Now just how hard of hearing do you have to be to think that the domestic pressing of Dire Straits’ first album is a Super Disc? A nice record, sure, but nice records aren’t really Super Discs, are they?
Not when there are UK pressings that trounce it. We should know, we’ve played them by the dozens. How the writers for The Absolute Sound can be this far off the mark is a question we cannot begin to answer. More Reviewer Malpractice? What else could it be?
We have written quite a number of reviews and commentaries for the first album and we encourage you to read some of them.
Speaking of Super Discs, the good British pressings are so good we put them on our Top Ten Most Tubey Magical Rock and Pop Recordings List. No domestic pressing we have ever played would qualify as a Hot Stamper, not when even the average British copy is better.
A few years ago we received this email from a customer.
“How would you compare the Brothers in Arms SHS to the Mobile Fidelity 45 rpm copy?”
We have never bothered to play their remaster, and why would we? Every MoFi pressing made by the current regime has had major sound problems when compared head to head with the “real” records we sell, and it’s simply not worth our time to find out exactly what is wrong with the sound of any of these new reissues, theirs included.
[I will be reviewing their unbelievably awful Dire Straits first album on 45 one of these days. Rarely have I heard such a good recording, a brilliant recording, turned into such a piece of crap.]
However, we have been known to make an exception to that rule from time to time. Recently we did so in the case of the Tea for the Tillerman George Marino cut at 45 RPM for Analogue Productions.

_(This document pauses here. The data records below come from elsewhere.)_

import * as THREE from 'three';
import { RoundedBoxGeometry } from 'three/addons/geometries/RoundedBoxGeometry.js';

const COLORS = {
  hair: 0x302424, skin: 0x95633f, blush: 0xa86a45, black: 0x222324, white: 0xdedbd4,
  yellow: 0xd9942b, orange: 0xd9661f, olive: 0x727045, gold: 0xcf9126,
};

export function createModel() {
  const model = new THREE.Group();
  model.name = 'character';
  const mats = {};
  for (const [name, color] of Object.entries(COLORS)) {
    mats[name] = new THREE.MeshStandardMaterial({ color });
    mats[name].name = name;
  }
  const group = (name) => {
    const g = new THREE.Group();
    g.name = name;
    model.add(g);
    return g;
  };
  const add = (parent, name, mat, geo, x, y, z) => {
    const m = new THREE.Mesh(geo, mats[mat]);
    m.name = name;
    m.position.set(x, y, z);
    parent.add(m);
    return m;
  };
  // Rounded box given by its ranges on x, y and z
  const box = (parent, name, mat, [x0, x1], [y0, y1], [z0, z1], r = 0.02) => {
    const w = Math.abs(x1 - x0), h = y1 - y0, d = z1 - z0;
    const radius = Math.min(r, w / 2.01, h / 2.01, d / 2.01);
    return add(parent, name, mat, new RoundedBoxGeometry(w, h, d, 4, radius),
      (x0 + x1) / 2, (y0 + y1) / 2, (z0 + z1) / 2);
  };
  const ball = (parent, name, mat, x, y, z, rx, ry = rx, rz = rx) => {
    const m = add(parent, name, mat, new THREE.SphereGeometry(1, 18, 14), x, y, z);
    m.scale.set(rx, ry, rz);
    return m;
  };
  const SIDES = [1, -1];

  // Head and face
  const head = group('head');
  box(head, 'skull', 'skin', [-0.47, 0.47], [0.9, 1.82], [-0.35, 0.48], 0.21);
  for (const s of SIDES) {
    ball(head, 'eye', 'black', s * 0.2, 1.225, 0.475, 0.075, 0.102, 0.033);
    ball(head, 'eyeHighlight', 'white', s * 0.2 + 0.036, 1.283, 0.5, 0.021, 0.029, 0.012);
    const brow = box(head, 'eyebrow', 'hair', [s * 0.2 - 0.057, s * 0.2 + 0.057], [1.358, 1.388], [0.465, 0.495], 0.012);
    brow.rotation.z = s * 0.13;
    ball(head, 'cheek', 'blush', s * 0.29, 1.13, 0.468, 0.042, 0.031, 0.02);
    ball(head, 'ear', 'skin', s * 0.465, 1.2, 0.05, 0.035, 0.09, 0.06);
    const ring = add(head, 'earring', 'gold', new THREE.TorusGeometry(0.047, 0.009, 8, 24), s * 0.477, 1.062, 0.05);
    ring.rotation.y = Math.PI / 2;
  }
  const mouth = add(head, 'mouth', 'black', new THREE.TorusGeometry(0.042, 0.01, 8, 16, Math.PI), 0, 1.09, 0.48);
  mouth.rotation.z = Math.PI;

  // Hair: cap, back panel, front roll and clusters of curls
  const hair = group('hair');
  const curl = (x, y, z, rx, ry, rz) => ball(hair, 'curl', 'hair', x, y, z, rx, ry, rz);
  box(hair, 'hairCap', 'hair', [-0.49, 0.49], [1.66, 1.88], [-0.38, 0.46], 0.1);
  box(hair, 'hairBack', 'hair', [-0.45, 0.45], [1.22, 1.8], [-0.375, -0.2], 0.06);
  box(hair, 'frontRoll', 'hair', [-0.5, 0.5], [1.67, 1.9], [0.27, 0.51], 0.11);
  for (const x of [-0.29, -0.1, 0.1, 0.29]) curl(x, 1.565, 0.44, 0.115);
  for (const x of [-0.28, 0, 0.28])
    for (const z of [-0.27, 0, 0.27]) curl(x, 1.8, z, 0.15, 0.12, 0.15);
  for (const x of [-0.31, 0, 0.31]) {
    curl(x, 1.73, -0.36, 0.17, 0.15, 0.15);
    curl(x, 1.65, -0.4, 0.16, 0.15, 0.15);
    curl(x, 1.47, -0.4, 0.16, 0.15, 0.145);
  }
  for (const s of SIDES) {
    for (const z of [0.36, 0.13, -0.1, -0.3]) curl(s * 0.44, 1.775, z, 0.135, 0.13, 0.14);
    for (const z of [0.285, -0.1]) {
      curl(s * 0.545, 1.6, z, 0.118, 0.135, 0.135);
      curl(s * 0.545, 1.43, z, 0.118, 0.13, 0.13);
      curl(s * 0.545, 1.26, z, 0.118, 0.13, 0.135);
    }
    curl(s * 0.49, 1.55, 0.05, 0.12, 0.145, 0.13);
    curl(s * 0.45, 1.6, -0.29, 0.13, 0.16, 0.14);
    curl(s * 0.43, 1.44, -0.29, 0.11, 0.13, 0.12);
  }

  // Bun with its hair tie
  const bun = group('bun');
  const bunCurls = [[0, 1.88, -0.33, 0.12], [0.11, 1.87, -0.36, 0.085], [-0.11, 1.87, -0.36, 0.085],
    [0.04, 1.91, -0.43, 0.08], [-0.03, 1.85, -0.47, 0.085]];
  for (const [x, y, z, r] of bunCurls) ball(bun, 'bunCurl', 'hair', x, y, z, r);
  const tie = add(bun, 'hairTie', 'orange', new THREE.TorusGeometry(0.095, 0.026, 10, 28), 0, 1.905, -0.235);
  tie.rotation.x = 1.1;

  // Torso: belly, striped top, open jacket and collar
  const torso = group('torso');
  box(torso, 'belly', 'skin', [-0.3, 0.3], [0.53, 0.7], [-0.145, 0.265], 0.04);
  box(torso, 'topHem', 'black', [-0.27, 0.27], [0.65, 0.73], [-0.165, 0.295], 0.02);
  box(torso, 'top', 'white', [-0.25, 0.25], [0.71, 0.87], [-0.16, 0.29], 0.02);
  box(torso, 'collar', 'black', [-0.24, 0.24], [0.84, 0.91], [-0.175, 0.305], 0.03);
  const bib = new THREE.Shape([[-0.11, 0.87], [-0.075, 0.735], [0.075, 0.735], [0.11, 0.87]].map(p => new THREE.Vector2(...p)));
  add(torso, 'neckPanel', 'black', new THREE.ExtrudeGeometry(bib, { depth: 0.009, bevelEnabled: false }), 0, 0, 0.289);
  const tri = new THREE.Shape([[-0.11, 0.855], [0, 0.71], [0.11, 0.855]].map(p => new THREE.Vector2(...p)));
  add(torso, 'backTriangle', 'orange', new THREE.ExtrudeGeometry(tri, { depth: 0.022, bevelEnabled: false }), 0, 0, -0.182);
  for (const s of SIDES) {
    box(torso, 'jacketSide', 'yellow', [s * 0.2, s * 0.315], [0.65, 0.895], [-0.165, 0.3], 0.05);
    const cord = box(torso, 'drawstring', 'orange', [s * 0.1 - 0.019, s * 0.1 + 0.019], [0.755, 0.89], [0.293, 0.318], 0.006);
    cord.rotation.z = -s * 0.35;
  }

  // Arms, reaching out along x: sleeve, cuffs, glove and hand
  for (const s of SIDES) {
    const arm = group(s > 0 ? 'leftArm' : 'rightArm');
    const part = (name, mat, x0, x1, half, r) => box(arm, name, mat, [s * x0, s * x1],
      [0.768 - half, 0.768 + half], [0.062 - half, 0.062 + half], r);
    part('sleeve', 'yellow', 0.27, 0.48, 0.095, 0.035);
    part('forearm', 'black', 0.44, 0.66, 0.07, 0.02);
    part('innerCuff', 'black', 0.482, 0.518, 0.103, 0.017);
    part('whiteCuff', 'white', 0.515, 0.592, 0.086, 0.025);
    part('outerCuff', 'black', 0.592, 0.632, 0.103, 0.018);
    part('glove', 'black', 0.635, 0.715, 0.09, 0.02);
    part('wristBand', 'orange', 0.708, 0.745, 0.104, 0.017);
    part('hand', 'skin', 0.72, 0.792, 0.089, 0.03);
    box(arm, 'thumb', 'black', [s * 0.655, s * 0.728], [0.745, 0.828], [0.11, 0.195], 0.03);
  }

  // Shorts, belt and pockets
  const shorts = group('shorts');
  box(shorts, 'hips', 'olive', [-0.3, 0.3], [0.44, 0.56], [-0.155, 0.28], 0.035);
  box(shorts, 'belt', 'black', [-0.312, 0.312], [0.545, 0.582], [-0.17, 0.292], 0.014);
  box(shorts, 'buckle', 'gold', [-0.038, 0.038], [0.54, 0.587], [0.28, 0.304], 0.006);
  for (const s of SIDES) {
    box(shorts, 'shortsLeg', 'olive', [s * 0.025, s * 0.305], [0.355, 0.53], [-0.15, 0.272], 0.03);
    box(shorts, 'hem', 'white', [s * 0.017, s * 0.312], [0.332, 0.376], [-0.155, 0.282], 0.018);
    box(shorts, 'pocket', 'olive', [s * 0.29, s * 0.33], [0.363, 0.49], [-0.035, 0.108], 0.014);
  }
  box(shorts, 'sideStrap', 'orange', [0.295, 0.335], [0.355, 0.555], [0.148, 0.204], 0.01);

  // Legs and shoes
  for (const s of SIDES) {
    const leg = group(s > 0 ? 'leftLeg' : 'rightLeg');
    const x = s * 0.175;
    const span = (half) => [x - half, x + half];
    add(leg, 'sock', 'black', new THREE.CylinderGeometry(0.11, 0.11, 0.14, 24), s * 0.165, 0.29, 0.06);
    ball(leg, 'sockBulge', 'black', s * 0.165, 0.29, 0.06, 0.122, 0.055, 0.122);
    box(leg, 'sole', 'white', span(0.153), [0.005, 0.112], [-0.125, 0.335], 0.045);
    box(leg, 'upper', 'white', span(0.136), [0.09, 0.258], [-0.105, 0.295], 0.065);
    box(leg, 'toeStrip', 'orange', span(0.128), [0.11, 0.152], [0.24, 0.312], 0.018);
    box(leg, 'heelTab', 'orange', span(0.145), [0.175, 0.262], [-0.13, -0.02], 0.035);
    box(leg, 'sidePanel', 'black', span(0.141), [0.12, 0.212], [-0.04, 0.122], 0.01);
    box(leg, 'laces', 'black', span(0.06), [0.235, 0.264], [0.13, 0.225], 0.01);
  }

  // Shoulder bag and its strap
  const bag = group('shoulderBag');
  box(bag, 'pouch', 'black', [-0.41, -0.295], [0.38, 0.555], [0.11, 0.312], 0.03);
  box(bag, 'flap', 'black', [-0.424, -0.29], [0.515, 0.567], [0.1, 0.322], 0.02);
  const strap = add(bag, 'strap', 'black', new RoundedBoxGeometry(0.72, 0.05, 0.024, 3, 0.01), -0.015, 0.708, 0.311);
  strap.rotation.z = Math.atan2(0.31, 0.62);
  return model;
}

As long as Analogue Productions is around, at least no one can say that Mobile Fidelity makes the worst sounding audiophile records in the history of the world. They are certainly some of the worst, but, to be fair, they are not so bad that they have never made a single good sounding record, which is the title that Chad Kassem holds. (To the best of our knowledge. Obviously we have only played a small fraction of the records released by him. In our defense let me say that that small fraction was all we could take.)
Why not give the new Brothers in Arms a listen to see how it stacks up to your Hot Stampers?
Because Half-Speed Mastering is a bad approach to mastering, one that almost never produces good sounding records.
Even when it’s done right, it results in sloppy bass. This is very obvious to us but it seems most audiophiles and reviewers don’t notice this shortcoming. (I try not to reflect too much on systems that hide from their owners the problems in the low end that MoFi records are prone to, practically without exception. I once borrowed a $5000 Dynavector cartridge to audition. Although it had a wonderfully extended and sweet top end, clearly better than my 17D3, the bass was so sloppy I could not wait to take it out and get it back to its owner. I never said a word about it and he never complained about the bass.)
You don’t have to make the mistake of mastering your records at Half-Speed to end up with sloppy bass. You just have to be bad at mastering records, like this label, Music Matters.
We find listening to the sound of these veiled, compressed, strangely-eq’d remastered records painful, so we avoid playing them unless one comes our way for free, which does happen from time to time.
We played their Sinatra at the Sands record a few years back after someone gave us a free copy.
And it was pretty good. It might earn a sonic grade of “B.” That’s about the most you can hope for. We’ve reviewed a lot of their albums over the years, and you can read about them here: Mobile Fidelity